*** Source records ***

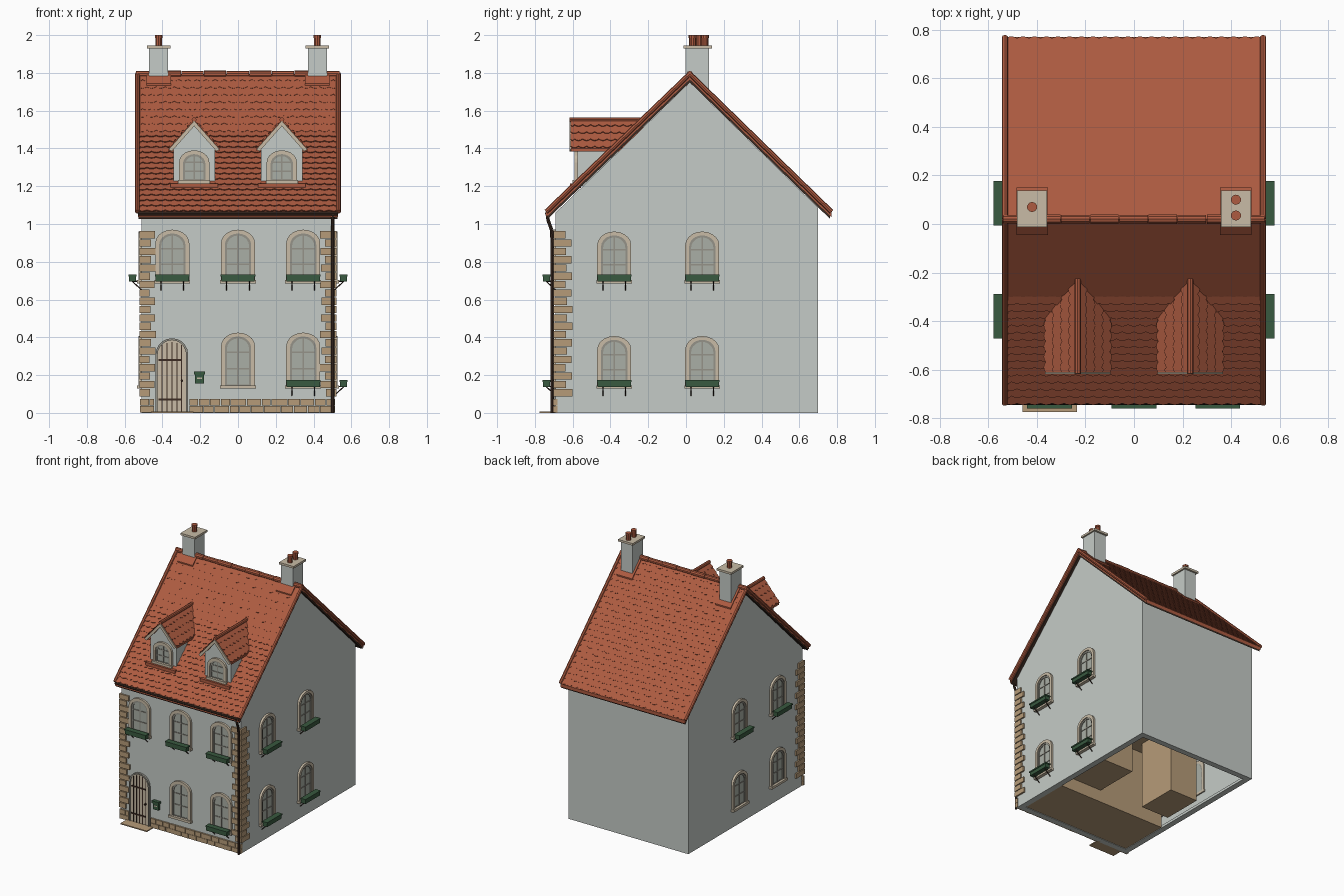
import bpy, bmesh, math, random
from mathutils import Vector as V

if "Cube" in bpy.data.objects:
    bpy.data.objects.remove(bpy.data.objects["Cube"])

random.seed(4)
COLORS = {"plaster": (.56, .60, .57), "roof_red": (.42, .105, .052), "stone_tan": (.47, .33, .19),
          "cream": (.58, .50, .38), "dark_brown": (.045, .024, .016), "planter_green": (.04, .10, .05),
          "glass_grey": (.40, .43, .38), "sash_grey": (.30, .29, .25)}
MATS = {}
for n, c in COLORS.items():
    MATS[n] = bpy.data.materials.new(n)
    MATS[n].diffuse_color = (*c, 1)
PARTS = {}


def part(name, mat):
    if name not in PARTS:
        PARTS[name] = (bmesh.new(), mat)
    return PARTS[name][0]


# Wall frames: u along wall, d outward, z up
def front(u, d, z): return V((u, -.69 - d, z))
def right(u, d, z): return V((.51 + d, u, z))
def left(u, d, z): return V((-.51 - d, u, z))
def world(x, y, z): return V((x, y, z))


def prism(bm, M, pts, d0, d1):
    a = [bm.verts.new(M(u, d0, z)) for u, z in pts]
    b = [bm.verts.new(M(u, d1, z)) for u, z in pts]
    bm.faces.new(a)
    bm.faces.new(b[::-1])
    for i in range(len(a)):
        j = (i + 1) % len(a)
        bm.faces.new((a[i], b[i], b[j], a[j]))


def box(bm, M, u0, u1, d0, d1, z0, z1):
    prism(bm, M, [(u0, z0), (u1, z0), (u1, z1), (u0, z1)], d0, d1)


def rod(bm, p, q, r, n=6):
    p, q = V(p), V(q)
    m = (q - p).to_track_quat('Z', 'Y').to_matrix().to_4x4()
    m.translation = (p + q) / 2
    bmesh.ops.create_cone(bm, cap_ends=True, segments=n, radius1=r, radius2=r,
                          depth=(q - p).length, matrix=m)


def arch(cx, hw, z0, top, rise, n=10):
    pts = [(cx - hw, z0)]
    for i in range(n + 1):
        a = math.pi * (1 - i / n)
        pts.append((cx + hw * math.cos(a), top - rise + rise * math.sin(a)))
    return pts + [(cx + hw, z0)]


def arch_band(bm, M, cx, hw, z0, top, rise, t, d0, d1):
    o, i = arch(cx, hw, z0, top, rise), arch(cx, hw - t, z0, top - t, rise - t * .5)
    for k in range(len(o) - 1):
        prism(bm, M, [o[k], o[k + 1], i[k + 1], i[k]], d0, d1)


def window(M, cx, z0, top, hw=.09, planter=False, sill=True):
    rise, ih = hw * .8, hw - .02
    arch_band(part("window_surround", "cream"), M, cx, hw, z0, top, rise, .02, -.01, .016)
    prism(part("window_glass", "glass_grey"), M, arch(cx, ih, z0, top - .02, rise - .01), -.01, .003)
    s = part("window_sash", "sash_grey")
    arch_band(s, M, cx, ih, z0, top - .02, rise - .01, .011, -.01, .009)
    box(s, M, cx - .004, cx + .004, 0, .008, z0, top - .025)
    for k in (0, .33, .66):
        z = z0 + .005 + k * (top - z0 - .02)
        box(s, M, cx - ih, cx + ih, 0, .007, z - .004, z + .004)
    if sill:
        box(part("window_sill", "cream"), M, cx - hw - .005, cx + hw + .005, -.01, .025, z0 - .014, z0 + .004)
    if planter:
        g = part("planter", "planter_green")
        box(g, M, cx - .088, cx + .088, .03, .066, z0 - .005, z0 + .026)
        box(g, M, cx - .092, cx + .092, .027, .07, z0 + .022, z0 + .032)
        r = part("planter_bracket", "dark_brown")
        for e in (-.06, .06):
            rod(r, M(cx + e, 0, z0 - .05), M(cx + e, .05, z0 - .003), .003)
            rod(r, M(cx + e, 0, z0 - .003), M(cx + e, .05, z0 - .003), .003)


def tiles(bm, o, u, s, width, length, rows, cols, step):
    """Overlapping courses with scalloped lower edges."""
    o, u, s = V(o), V(u), V(s).normalized()
    n, w, h = u.cross(s), width / cols, length / rows
    for r in range(rows):
        off = .5 * (r % 2)
        for c in range(cols + r % 2):
            a, b = max(0, c - off) * w, min(cols, c + 1 - off) * w
            prof = [(0, .2), (.25, .03), (.5, -.03), (.75, .03), (1, .2)]
            low = [o + u * (a + (b - a) * f) + s * h * (r + g) + n * step for f, g in prof]
            tv = [bm.verts.new(p) for p in low]
            bv = [bm.verts.new(p - n * step) for p in low]
            up = [bm.verts.new(o + u * x + s * h * (r + 1.2 if r < rows - 1 else rows)) for x in (b, a)]
            bm.faces.new(tv + up)
            for i in range(4):
                bm.faces.new((bv[i], bv[i + 1], tv[i + 1], tv[i]))


# House shell with open underside
w = part("house_walls", "plaster")
prof = [(-.69, 0), (-.69, 1.06), (.02, 1.75), (.70, 1.085), (.70, 0)]
ends = [[w.verts.new((x, y, z)) for y, z in prof] for x in (-.51, .51)]
w.faces.new(ends[0][::-1])
w.faces.new(ends[1])
for i in range(4):
    w.faces.new((ends[0][i], ends[0][i + 1], ends[1][i + 1], ends[1][i]))
rim = part("wall_base_rim", "plaster")
for x in (-.51, .465):
    box(rim, world, x, x + .045, -.69, .70, 0, .02)
for y in (-.69, .655):
    box(rim, world, -.465, .465, y, y + .045, 0, .02)

# Interior lining, floor and stair blocks
inner = part("interior", "stone_tan")
box(inner, world, -.465, .465, -.65, -.25, .004, .55)
box(inner, world, -.465, .465, -.25, .655, .55, .57)
box(inner, world, .46, .465, -.25, .655, .02, .55)
box(inner, world, -.465, .465, .65, .655, .02, .55)
box(inner, world, .10, .46, -.25, .10, .10, .55)
box(inner, world, -.44, -.2, -.15, .17, .03, .55)

# Main roof slab, tiles, verges and ridge
RY, RZ, EF, EB, EZ = .02, 1.795, -.74, .77, 1.065


def chevron(drop, t, cut=0):
    k = cut * .97
    return [(EF + cut, EZ - drop + k), (RY, RZ - drop), (EB - cut, EZ - drop + k),
            (EB - cut, EZ - drop - t + k), (RY, RZ - drop - t), (EF + cut, EZ - drop - t + k)]


def along_x(u, d, z): return V((d, u, z))


prism(part("roof_slab", "roof_red"), along_x, chevron(.003, .026), -.53, .53)
prism(part("roof_underside", "dark_brown"), along_x, chevron(.029, .016, .008), -.527, .527)
rt = part("roof_tiles", "roof_red")
sf, sb = V((0, RY - EF, RZ - EZ)), V((0, RY - EB, RZ - EZ))
tiles(rt, (-.53, EF, EZ), (1, 0, 0), sf, 1.06, sf.length * .58, 15, 22, .007)
tiles(rt, V((-.53, EF, EZ)) + sf * .58, (1, 0, 0), sf, 1.06, sf.length * .42, 8, 22, .0015)
tiles(rt, (.53, EB, EZ), (-1, 0, 0), sb, 1.06, sb.length, 24, 22, .003)
verge = part("roof_verge", "roof_red")
for x in (-.532, .532):
    for y in (EF, EB):
        rod(verge, (x, y, EZ), (x, RY, RZ), .013, 8)
for i in range(9):
    x = -.54 + i * .12
    rod(part("ridge_tiles", "roof_red"), (x, RY, RZ - .003), (x + .117, RY, RZ - .003), .018 + .002 * (i % 2), 10)

# Gutter and drainpipe
pipe = part("gutter_and_drainpipe", "dark_brown")
rod(pipe, (-.53, -.735, 1.055), (.53, -.735, 1.055), .011, 8)
path = [(.502, -.735, 1.055), (.502, -.73, 1.02), (.502, -.712, .97), (.502, -.708, .9), (.502, -.708, 0)]
for p, q in zip(path, path[1:]):
    rod(pipe, p, q, .009, 8)

# Chimneys with caps, flashing and pots
for x, pots in ((-.42, (.07,)), (.42, (.10, .035))):
    box(part("chimney_stack", "plaster"), world, x - .05, x + .05, -.003, .123, 1.66, 1.935)
    box(part("chimney_cap", "cream"), world, x - .062, x + .062, -.012, .138, 1.93, 1.946)
    prism(part("chimney_flashing", "roof_red"), along_x,
          [(-.045, 1.743), (.02, 1.806), (.15, 1.68), (.15, 1.64), (-.045, 1.70)], x - .065, x + .065)
    for y in pots:
        rod(part("chimney_pot", "roof_red"), (x, y, 1.94), (x, y, 1.99), .018, 10)
        rod(part("chimney_pot", "roof_red"), (x, y, 1.985), (x, y, 2.0), .021, 10)

# Dormers
for cx in (-.232, .232):
    def dorm(u, d, z, cx=cx): return V((cx + u, -.575 - d, z))
    prism(part("dormer_walls", "plaster"), dorm,
          [(-.11, 1.2), (.11, 1.2), (.11, 1.40), (0, 1.525), (-.11, 1.40)], -.30, 0)
    prism(part("dormer_roof", "roof_red"), dorm,
          [(-.135, 1.40), (0, 1.552), (.135, 1.40), (.135, 1.385), (0, 1.532), (-.135, 1.385)], -.345, .035)
    for e in (-1, 1):
        prism(part("dormer_bargeboard", "cream"), dorm,
              [(e * .135, 1.395), (0, 1.547), (0, 1.518), (e * .118, 1.385)], .033, .043)
        s = V((-e * .135, 0, .152))
        y0 = -.225 if e < 0 else -.612
        tiles(part("dormer_tiles", "roof_red"), (cx + e * .135, y0, 1.402), (0, e, 0), s, .387, s.length, 4, 9, .006)
    rod(part("dormer_ridge", "roof_red"), (cx, -.617, 1.552), (cx, -.225, 1.552), .013, 8)
    window(dorm, 0, 1.228, 1.39, .08)
    box(part("dormer_apron", "roof_red"), dorm, -.125, .125, -.02, .04, 1.19, 1.215)

# Windows with planters and sills
for x in (-.348, 0, .345):
    window(front, x, .70, .97, planter=True)
window(front, 0, .142, .425)
window(front, .345, .142, .425, planter=True)
for y in (-.38, .086):
    for M in (left, right):
        window(M, y, .70, .96, planter=True)
        window(M, y, .142, .407, planter=M is right)

# Arched plank door, hinges, knob and step
prism(part("door", "cream"), front, arch(-.35, .078, 0, .385, .08), -.01, .008)
arch_band(part("door_frame", "sash_grey"), front, -.35, .086, 0, .395, .085, .010, -.01, .016)
iron = part("door_ironwork", "dark_brown")
for k in range(-2, 3):
    u = -.35 + k * .026
    box(iron, front, u - .0025, u + .0025, 0, .0095, .005, .375 - .004 * k * k)
for z in (.07, .28):
    box(iron, front, -.42, -.30, 0, .012, z - .005, z + .005)
rod(iron, front(-.297, 0, .17), front(-.297, .025, .17), .007, 8)
box(part("door_step", "stone_tan"), world, -.46, -.235, -.775, -.68, 0, .008)

# Mailbox
mb = part("mailbox", "planter_green")
box(mb, front, -.228, -.180, 0, .022, .155, .205)
box(mb, front, -.233, -.175, 0, .028, .203, .220)
box(part("mailbox_slot", "cream"), front, -.218, -.190, 0, .0235, .18, .188)

# Corner quoins and base course
q = part("corner_stones", "stone_tan")
rows, z0, z1 = 20, .085, .965
for sx in (-1, 1):
    def corner(u, d, z, sx=sx): return V((sx * (.522 - u), -.702 + d, z))
    for i in range(rows):
        h = (z1 - z0) / rows
        a, b = ((.085, .068) if i % 2 else (.058, .10))
        j = random.uniform(-.005, .005)
        box(q, corner, 0, a + j, 0, b - j, z0 + i * h + .003, z0 + (i + 1) * h - .003)
base = part("base_stones", "stone_tan")
for r in range(2):
    for xa, xb in ((-.522, -.442), (-.258, .515)):
        x = xa
        while x < xb - .01:
            e = min(xb, x + random.uniform(.05, .09) * (.6 if r and x == xa else 1))
            if xb - e < .025:
                e = xb
            box(base, front, x + .002, e - .002, -.01, .012 + random.uniform(-.002, .002),
                .003 + r * .037, .037 + r * .037)
            x = e

# Turn the parts into objects
for name, (bm, mat) in PARTS.items():
    if "tiles" not in name or name == "ridge_tiles":
        bmesh.ops.recalc_face_normals(bm, faces=bm.faces)
    me = bpy.data.meshes.new(name)
    bm.to_mesh(me)
    bm.free()
    me.materials.append(MATS[mat])
    bpy.context.collection.objects.link(bpy.data.objects.new(name, me))

for m in bpy.data.materials:
    if m.users and not m.is_grease_pencil:
        m.use_nodes = True
        m.node_tree.nodes["Principled BSDF"].inputs["Base Color"].default_value = m.diffuse_color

*** End of Source records ***

**Directions:**
Your task is to repeat the opening line of the entries above and each line after it, ending with the line that has "p, q = V(p), V(q)". Do not include the pictures.

**Response box:**
import bpy, bmesh, math, random
from mathutils import Vector as V

if "Cube" in bpy.data.objects:
    bpy.data.objects.remove(bpy.data.objects["Cube"])

random.seed(4)
COLORS = {"plaster": (.56, .60, .57), "roof_red": (.42, .105, .052), "stone_tan": (.47, .33, .19),
          "cream": (.58, .50, .38), "dark_brown": (.045, .024, .016), "planter_green": (.04, .10, .05),
          "glass_grey": (.40, .43, .38), "sash_grey": (.30, .29, .25)}
MATS = {}
for n, c in COLORS.items():
    MATS[n] = bpy.data.materials.new(n)
    MATS[n].diffuse_color = (*c, 1)
PARTS = {}


def part(name, mat):
    if name not in PARTS:
        PARTS[name] = (bmesh.new(), mat)
    return PARTS[name][0]


# Wall frames: u along wall, d outward, z up
def front(u, d, z): return V((u, -.69 - d, z))
def right(u, d, z): return V((.51 + d, u, z))
def left(u, d, z): return V((-.51 - d, u, z))
def world(x, y, z): return V((x, y, z))


def prism(bm, M, pts, d0, d1):
    a = [bm.verts.new(M(u, d0, z)) for u, z in pts]
    b = [bm.verts.new(M(u, d1, z)) for u, z in pts]
    bm.faces.new(a)
    bm.faces.new(b[::-1])
    for i in range(len(a)):
        j = (i + 1) % len(a)
        bm.faces.new((a[i], b[i], b[j], a[j]))


def box(bm, M, u0, u1, d0, d1, z0, z1):
    prism(bm, M, [(u0, z0), (u1, z0), (u1, z1), (u0, z1)], d0, d1)


def rod(bm, p, q, r, n=6):
    p, q = V(p), V(q)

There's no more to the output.